Oh, tell me more about your nog. As I replied to Dynise’s comment, I didn’t mean for this to be a post about flavored coffees. Try this spiced milk with rum– I’m going to do that. I just added some to a ginger squash soup.
Great minds “cook” alike. I just made a batch of almond milk this weekend. Also not a fan of pumpkin spices in my coffee but if you wrote the recipe, I know it has to be good.
Fran Costigan says
The coffee is incidental actually- though Dynise, you know I love mine. I just like drinking this spiced pumpkin milk and just this minute, added some to a sqash soup. It tastes to me like a milkshake.
Dee Johnson says
I drink it with a gluten free vegan blueberry muffin. I just love everything pumpkin!
Fran Costigan says
I don’t think about pumpkin until the weather turns cool and then like you, I just love everything pumpkin!
Candace S. says
I want to put this in my coffee! That recipe looks fantastic <3
Fran Costigan says
Let me know what you think Candace. Try a mug of the spiced milk without coffee too!
It could be used as a milk for a pumpkin spiced ice cream – think that would be yum!
Fran Costigan says

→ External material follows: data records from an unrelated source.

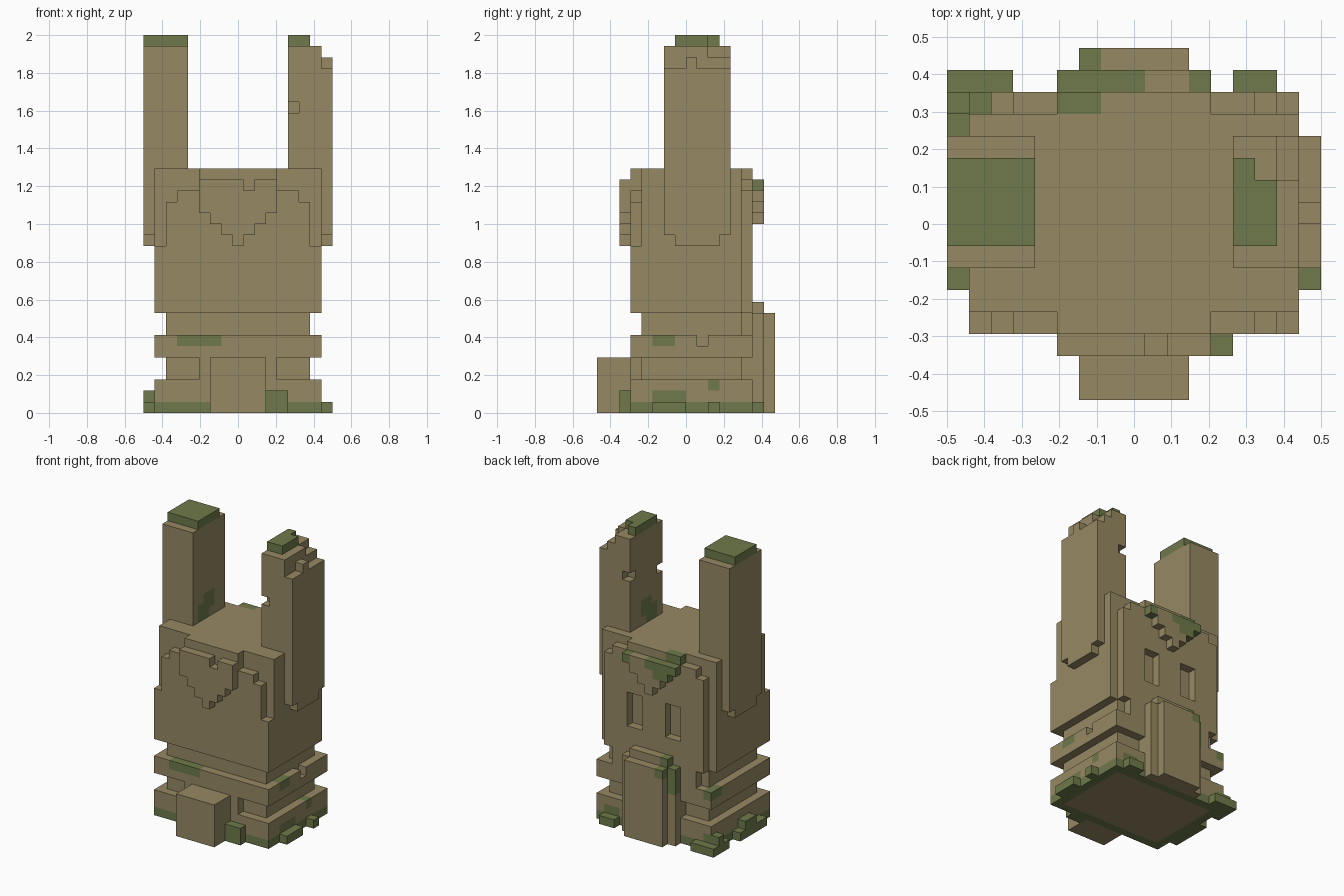
import bpy, bmesh
from mathutils import Vector

if "Cube" in bpy.data.objects:
    bpy.data.objects.remove(bpy.data.objects["Cube"])

U = 1 / 17                                   # edge of one block
ORIGIN = Vector((-8.5, -8, 0))               # grid corner, in blocks
STONE, MOSS = 0, 1


def material(name, rgb):
    m = bpy.data.materials.new(name)
    m.diffuse_color = (*rgb, 1)
    m.use_nodes = True
    m.node_tree.nodes["Principled BSDF"].inputs["Base Color"].default_value = m.diffuse_color
    return m


MATS = [material("tan_stone", (0.305, 0.250, 0.124)),
        material("green_moss", (0.156, 0.195, 0.070))]
parts, filled = {}, {}                       # part -> its blocks, block -> colour


def cells(x, y, z):
    return [(i, j, k) for i in range(*x) for j in range(*y) for k in range(*z)]


def box(part, x, y, z, col=STONE):
    for c in cells(x, y, z):
        if c not in filled:
            filled[c] = col
            parts.setdefault(part, set()).add(c)


def carve(x, y, z):
    for c in cells(x, y, z):
        filled.pop(c, None)
        for p in parts.values():
            p.discard(c)


def paint(x, y, z):
    for c in cells(x, y, z):
        if c in filled:
            filled[c] = MOSS


def mirror(x):
    return (17 - x[1], 17 - x[0])


def both(x):
    return (x, mirror(x))


# Head: core plus stepped front and back layers
box("head", (1, 16), (4, 13), (9, 22))
box("head", (5, 12), (3, 4), (9, 22))
box("head", (5, 12), (13, 14), (9, 22))
for x, front, back in (((1, 2), 15, 0), ((2, 3), 19, 20), ((3, 5), 20, 21)):
    for side in both(x):
        box("head", side, (3, 4), (9, front))
        if back:
            box("head", side, (13, 14), (9, back))
# Eye recesses in the back
for x in both((5, 7)):
    carve(x, (13, 14), (12, 16))

# Heart-shaped plates, narrowing downward
box("front_plate", (5, 12), (2, 3), (18, 21))
for n in range(3):
    box("front_plate", (6 + n, 11 - n), (2, 3), (17 - n, 18 - n))
carve((9, 10), (2, 3), (20, 21))
for n in range(4):
    box("back_plate", (5 + n, 12 - n), (14, 15), (20 - n, 21 - n))
paint((5, 9), (14, 15), (20, 21))
paint((5, 7), (13, 14), (21, 22))
paint((6, 8), (14, 15), (19, 20))
paint((11, 12), (14, 15), (20, 21))

# Neck, band, waist and base
box("neck", (2, 15), (4, 13), (7, 9))
box("neck", (3, 14), (13, 14), (7, 9))
box("band", (1, 16), (3, 14), (5, 7))
carve((15, 16), (9, 10), (6, 7))
box("waist", (2, 15), (4, 13), (3, 5))
for y in ((3, 4), (13, 14)):
    box("waist", (5, 12), y, (3, 5))
box("base", (1, 16), (3, 14), (0, 3))

# Moss patches on the lower body
paint((3, 7), (3, 4), (6, 7))
paint((15, 16), (5, 7), (6, 7))
paint((1, 2), (12, 14), (6, 7))
for x in ((1, 2), (15, 16)):
    paint(x, (3, 14), (0, 1))
for y in ((3, 4), (13, 14)):
    paint((1, 16), y, (0, 1))
paint((15, 16), (5, 8), (1, 2))
paint((15, 16), (10, 11), (2, 3))
paint((13, 15), (13, 14), (1, 2))

# Front foot and back panel
box("foot", (6, 11), (0, 3), (0, 5))
box("back_panel", (5, 12), (14, 15), (0, 9))
box("back_panel", (6, 11), (14, 15), (9, 10))
box("back_panel", (6, 11), (15, 16), (0, 9))
paint((5, 6), (14, 15), (6, 9))
paint((6, 7), (14, 15), (9, 10))
paint((6, 7), (15, 16), (8, 9))

# Moss clumps round the base
for x, y, z in (((11, 13), (2, 3), (0, 2)),
                ((16, 17), (5, 8), (0, 1)),
                ((16, 17), (10, 11), (0, 1)),
                ((0, 1), (5, 10), (0, 1)),
                ((0, 1), (7, 9), (1, 2)),
                ((0, 3), (14, 15), (0, 1)),
                ((0, 1), (12, 14), (0, 1)),
                ((0, 1), (13, 14), (1, 2)),
                ((13, 15), (14, 15), (0, 1))):
    box("moss_clumps", x, y, z, MOSS)
paint((1, 2), (13, 14), (1, 2))

# Ears, with tapered lower tips on the head sides
for name, x, outer in (("left_ear", (0, 4), (0, 1)), ("right_ear", (13, 17), (16, 17))):
    box(name, x, (6, 12), (22, 33))
    box(name, outer, (6, 12), (16, 22))
    box(name, outer, (7, 11), (15, 16))
box("left_ear", (0, 4), (7, 11), (33, 34), MOSS)
box("right_ear", (13, 15), (7, 10), (33, 34), MOSS)
box("right_ear", (13, 14), (10, 11), (33, 34), MOSS)

# Chipped corners of the right ear
carve((16, 17), (6, 8), (31, 33))
carve((16, 17), (9, 12), (31, 33))
carve((16, 17), (8, 9), (32, 33))
carve((15, 16), (10, 12), (32, 33))
carve((13, 14), (6, 7), (27, 28))
carve((13, 14), (11, 12), (28, 29))

# Moss on the inner ear faces
for x in ((3, 4), (13, 14)):
    paint(x, (7, 9), (22, 24))
    paint(x, (8, 10), (23, 25))

# Outer block faces of every part
for name, blocks in parts.items():
    bm = bmesh.new()
    verts = {}
    for c in sorted(blocks):
        for axis in range(3):
            for side in (0, 1):
                n = list(c)
                n[axis] += 2 * side - 1
                if tuple(n) in filled:
                    continue
                quad = []
                for a, b in ((0, 0), (1, 0), (1, 1), (0, 1)):
                    p = list(c)
                    p[axis] += side
                    p[(axis + 1) % 3] += a
                    p[(axis + 2) % 3] += b
                    p = tuple(p)
                    if p not in verts:
                        verts[p] = bm.verts.new((Vector(p) + ORIGIN) * U)
                    quad.append(verts[p])
                f = bm.faces.new(quad if side else quad[::-1])
                f.material_index = filled[c]
    me = bpy.data.meshes.new(name)
    bm.to_mesh(me)
    bm.free()
    for m in MATS:
        me.materials.append(m)
    bpy.context.collection.objects.link(bpy.data.objects.new(name, me))
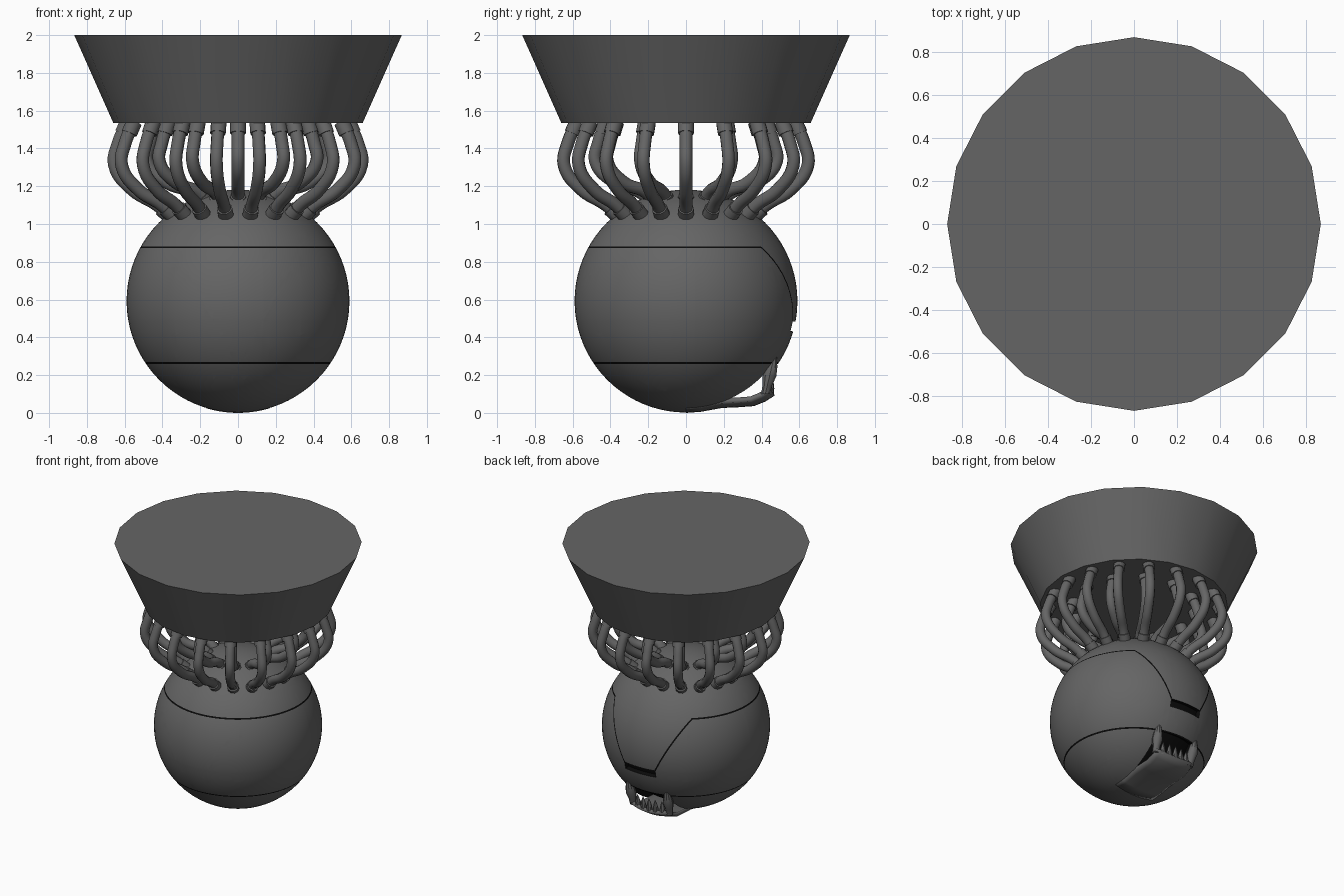
import bpy, bmesh, math
from mathutils import Vector, Matrix

if "Cube" in bpy.data.objects:
    bpy.data.objects.remove(bpy.data.objects["Cube"])


def material(name, value):
    m = bpy.data.materials.new(name)
    m.use_nodes = True
    colour = (value, value, value, 1)
    m.diffuse_color = colour
    m.node_tree.nodes["Principled BSDF"].inputs["Base Color"].default_value = colour
    return m


GREY = material("dark grey metal", 0.13)
BLACK = material("black seam", 0.003)
R, CZ = 0.59, 0.592


def finish(ob, angle=35):
    bpy.ops.object.select_all(action='DESELECT')
    ob.select_set(True)
    bpy.context.view_layer.objects.active = ob
    bpy.ops.object.shade_smooth_by_angle(angle=math.radians(angle))


def mesh_object(name, bm, mats=(GREY,)):
    me = bpy.data.meshes.new(name)
    bmesh.ops.recalc_face_normals(bm, faces=bm.faces)
    bm.to_mesh(me)
    bm.free()
    for m in mats:
        me.materials.append(m)
    ob = bpy.data.objects.new(name, me)
    bpy.context.collection.objects.link(ob)
    finish(ob)
    return ob


def tube_set(name, paths, radius):
    cu = bpy.data.curves.new(name, 'CURVE')
    cu.dimensions = '3D'
    cu.bevel_depth = radius
    cu.bevel_resolution = 3
    cu.resolution_u = 6
    cu.use_fill_caps = True
    for path in paths:
        sp = cu.splines.new('BEZIER')
        sp.bezier_points.add(len(path) - 1)
        for bp, co in zip(sp.bezier_points, path):
            bp.co = co
            bp.handle_left_type = bp.handle_right_type = 'AUTO'
    cu.materials.append(GREY)
    ob = bpy.data.objects.new(name, cu)
    bpy.context.collection.objects.link(ob)
    bpy.ops.object.select_all(action='DESELECT')
    ob.select_set(True)
    bpy.context.view_layer.objects.active = ob
    bpy.ops.object.convert(target='MESH')
    finish(bpy.context.object, 50)


def ring(profile, count):
    out = []
    for k in range(count):
        a = 2 * math.pi * k / count
        out.append([Vector((r * math.cos(a), r * math.sin(a), z)) for r, z in profile])
    return out


# Flared mount at the top
bm = bmesh.new()
bmesh.ops.create_cone(bm, cap_ends=True, segments=20, radius1=0.66, radius2=0.867,
                      depth=0.465, matrix=Matrix.Translation((0, 0, 1.7675)))
mesh_object("ceiling_mount", bm)

# Two rings of bent cables with end collars
outer = [(.35, 1.03), (.43, 1.10), (.56, 1.18), (.655, 1.31), (.635, 1.43), (.585, 1.54)]
inner = [(.18, 1.10), (.24, 1.165), (.38, 1.22), (.48, 1.33), (.465, 1.43), (.425, 1.54)]
for label, profile, count in (("outer", outer, 18), ("inner", inner, 12)):
    paths = ring(profile, count)
    tube_set(label + "_cables", paths, 0.034)
    tops = [[p[-1], p[-1].lerp(p[-2], 0.55)] for p in paths]
    feet = [[p[0], p[0].lerp(p[1], 0.75)] for p in paths]
    tube_set(label + "_cable_collars", tops + feet, 0.042)

# Spherical head, cut along its panel lines
HI, LO, SLIT_TOP, SLIT_LOW = 0.877, 0.265, 0.485, 0.43
WIDE, NARROW, JAW = 0.33, 0.13, 0.165
slope = Vector((WIDE - NARROW, 0, HI - SLIT_TOP)).normalized()
normal = Vector((slope.z, 0, -slope.x))
GAP = 0.005

bm = bmesh.new()
bmesh.ops.create_uvsphere(bm, u_segments=80, v_segments=40, radius=R,
                          matrix=Matrix.Translation((0, 0, CZ)))


def cut(co, no):
    bmesh.ops.bisect_plane(bm, geom=bm.verts[:] + bm.edges[:] + bm.faces[:],
                           plane_co=co, plane_no=no, dist=1e-5)


for z in (HI - GAP, HI + GAP, LO - GAP, LO + GAP, SLIT_LOW, SLIT_TOP):
    cut((0, 0, z), (0, 0, 1))
for side in (-1, 1):
    for x in (WIDE, NARROW, JAW):
        cut((side * x, 0, 0), (1, 0, 0))
    for off in (-GAP, GAP):
        co = Vector((WIDE, 0, HI)) + normal * off
        cut((side * co.x, 0, co.z), (side * normal.x, 0, normal.z))
cut((0, 0.05, 0), (0, 1, 0))

slit, mouth = [], []
for f in bm.faces:
    c = f.calc_center_median()
    ax, back = abs(c.x), c.y > 0
    d = (Vector((ax, 0, c.z)) - Vector((WIDE, 0, HI))).dot(normal)
    top_line = abs(c.z - HI) < GAP and not (back and ax < WIDE)
    low_line = abs(c.z - LO) < GAP
    slant = back and SLIT_TOP < c.z < HI and abs(d) < GAP
    if back and ax < NARROW and SLIT_LOW < c.z < SLIT_TOP:
        slit.append(f)
    elif c.y > 0.05 and ax < JAW and c.z < LO - GAP:
        mouth.append(f)
    f.material_index = int(top_line or low_line or slant)

# Recessed eye slit and mouth
for faces, depth in ((slit, -0.03), (mouth, -0.05)):
    res = bmesh.ops.inset_region(bm, faces=faces, thickness=0.002, depth=depth,
                                 use_even_offset=True)
    for f in faces + res["faces"]:
        f.material_index = 1
mesh_object("head_sphere", bm, (GREY, BLACK))

# Lower jaw: a curved plate swung out from the underside
profile = [(0.0, 0.0), (.08, .006), (.19, .026), (.28, .03), (.36, .036), (.42, .06), (.47, .092)]
bm = bmesh.new()
rows = []
for i, (y, z) in enumerate(profile):
    row = []
    for k in range(-5, 6):
        x = k / 5 * 0.168
        bend = R - math.sqrt(R * R - x * x)
        row.append(bm.verts.new((x, y - bend * i / len(profile), z + bend)))
    rows.append(row)
for a, b in zip(rows, rows[1:]):
    for k in range(len(a) - 1):
        bm.faces.new((a[k], a[k + 1], b[k + 1], b[k]))
jaw = mesh_object("lower_jaw", bm)
for f in jaw.data.polygons:
    if f.normal.z > 0:
        jaw.data.flip_normals()
        break
mod = jaw.modifiers.new("thickness", 'SOLIDIFY')
mod.thickness = 0.028
mod.offset = -1


# Teeth: tapered spikes turned from a profile
def spike(name, base, tip, widths, sides=10):
    bm = bmesh.new()
    base, tip = Vector(base), Vector(tip)
    loops = []
    for t, r in widths:
        c = base.lerp(tip, t)
        loops.append([bm.verts.new((c.x + r * math.cos(2 * math.pi * s / sides),
                                    c.y + r * math.sin(2 * math.pi * s / sides), c.z))
                      for s in range(sides)])
    for a, b in zip(loops, loops[1:]):
        for s in range(sides):
            n = (s + 1) % sides
            bm.faces.new((a[s], a[n], b[n], b[s]))
    bm.faces.new(loops[0])
    bm.faces.new(loops[-1])
    mesh_object(name, bm)


tusk = [(0, .024), (.2, .027), (.4, .038), (.6, .032), (.8, .019), (1, .002)]
tooth = [(0, .02), (.35, .02), (.7, .012), (1, .002)]
for side, word in ((1, "left"), (-1, "right")):
    spike(word + "_tusk", (side * .155, .42, .10), (side * .165, .475, .335), tusk)
for k in range(5):
    x = (k - 2) * 0.052
    spike("tooth_%d" % (k + 1), (x, .445 - x * x, .095), (x, .455 - x * x, .195), tooth)
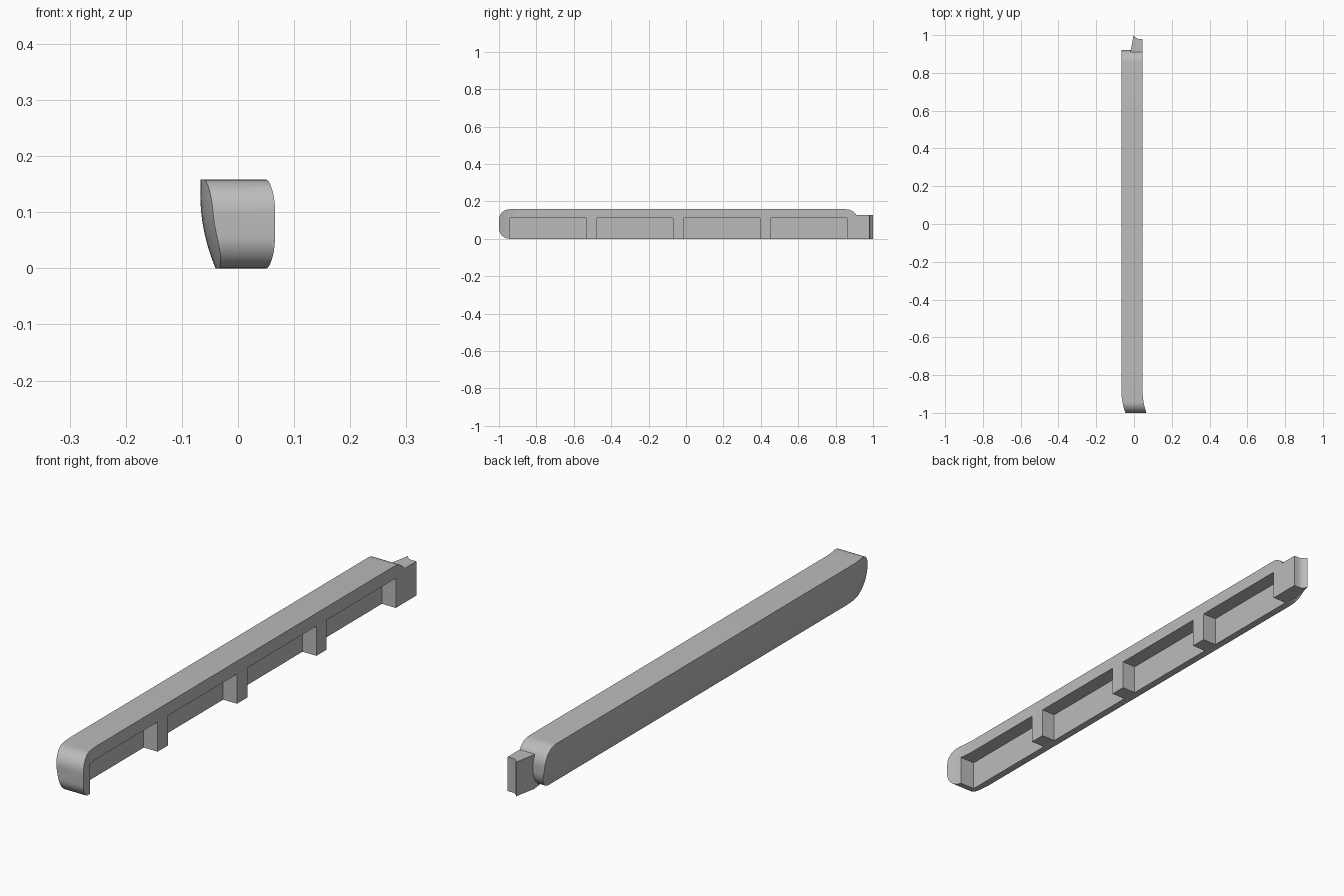
import bpy, bmesh, math

cube = bpy.data.objects.get("Cube")
if cube:
    bpy.data.objects.remove(cube, do_unlink=True)

grey = bpy.data.materials.new("plain grey")
grey.use_nodes = True
colour = (0.5, 0.5, 0.5, 1)
grey.diffuse_color = colour
grey.node_tree.nodes["Principled BSDF"].inputs["Base Color"].default_value = colour

HEIGHT, INNER = 0.158, 0.045
FRONT, BACK = -1.0, 0.92
ROUND_FRONT, ROUND_BACK = 0.057, 0.065
STEPS = 10


def loft(name, rings):
    """Skin closed rings of equal length and cap both ends."""
    bm = bmesh.new()
    loops = [[bm.verts.new(p) for p in ring] for ring in rings]
    for a, b in zip(loops, loops[1:]):
        for i in range(len(a)):
            j = (i + 1) % len(a)
            bm.faces.new((a[i], a[j], b[j], b[i]))
    bm.faces.new(loops[0])
    bm.faces.new(loops[-1])
    bmesh.ops.recalc_face_normals(bm, faces=bm.faces)
    mesh = bpy.data.meshes.new(name)
    bm.to_mesh(mesh)
    bm.free()
    mesh.materials.append(grey)
    obj = bpy.data.objects.new(name, mesh)
    bpy.context.collection.objects.link(obj)
    return obj


def prism(name, outline, z0, z1):
    return loft(name, [[(x, y, z) for x, y in outline] for z in (z0, z1)])


def combine(target, other, operation):
    """Apply a boolean and remove the helper."""
    mod = target.modifiers.new(operation, "BOOLEAN")
    mod.object, mod.operation, mod.solver = other, operation, "EXACT"
    bpy.context.view_layer.objects.active = target
    bpy.ops.object.modifier_apply(modifier=mod.name)
    bpy.data.objects.remove(other, do_unlink=True)


def outer_x(z):
    # outer side tucks in towards the bottom
    return -0.067 + 0.027 * max(0, 1 - z / 0.13) ** 2


def section(y, inset):
    # the front end sweeps gently sideways
    shift = 0.021 * (max(0, -0.88 - y) / 0.12) ** 2
    low, high = inset, HEIGHT - inset
    zs = [low + (high - low) * i / 12 for i in range(13)]
    ring = [(outer_x(z) + shift, y, z) for z in zs]
    return ring + [(INNER + shift, y, high), (INNER + shift, y, low)]


# Long rail with rounded ends
angles = [math.pi / 2 * i / STEPS for i in range(STEPS + 1)]
stations = [(FRONT + ROUND_FRONT * (1 - math.sin(a)),
             ROUND_FRONT * (1 - math.cos(a))) for a in reversed(angles)]
stations += [(y, 0) for y in (-0.92, -0.9, -0.88)]
stations += [(BACK - ROUND_BACK * (1 - math.sin(a)),
              ROUND_BACK * (1 - math.cos(a))) for a in angles]
rail = loft("rail", [section(y, inset) for y, inset in stations])

# End tab with a hooked tip
tab_outline = [(-0.012, 0.86), (-0.018, 0.915), (-0.002, 1.0), (0.005, 0.99),
               (0.013, 0.983), (0.023, 0.98), (INNER, 0.98), (INNER, 0.86)]
tab = prism("end_tab", tab_outline, 0, 0.127)
combine(rail, tab, "UNION")

# Four pockets open to the inner side and the bottom
for i in range(4):
    y0 = -0.94 + 0.465 * i
    y1 = y0 + 0.405
    box = [(-0.012, y0), (0.1, y0), (0.1, y1), (-0.012, y1)]
    combine(rail, prism("pocket_cutter", box, -0.05, 0.11), "DIFFERENCE")

bpy.ops.object.select_all(action="DESELECT")
rail.select_set(True)
bpy.context.view_layer.objects.active = rail
bpy.ops.object.shade_smooth_by_angle(angle=math.radians(30))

OH YES! In that case, I would up the amount of sweetener, add more pumpkin too and here add a but of guar gum to keep ice crystals from forming.Thanks for sharing your idea!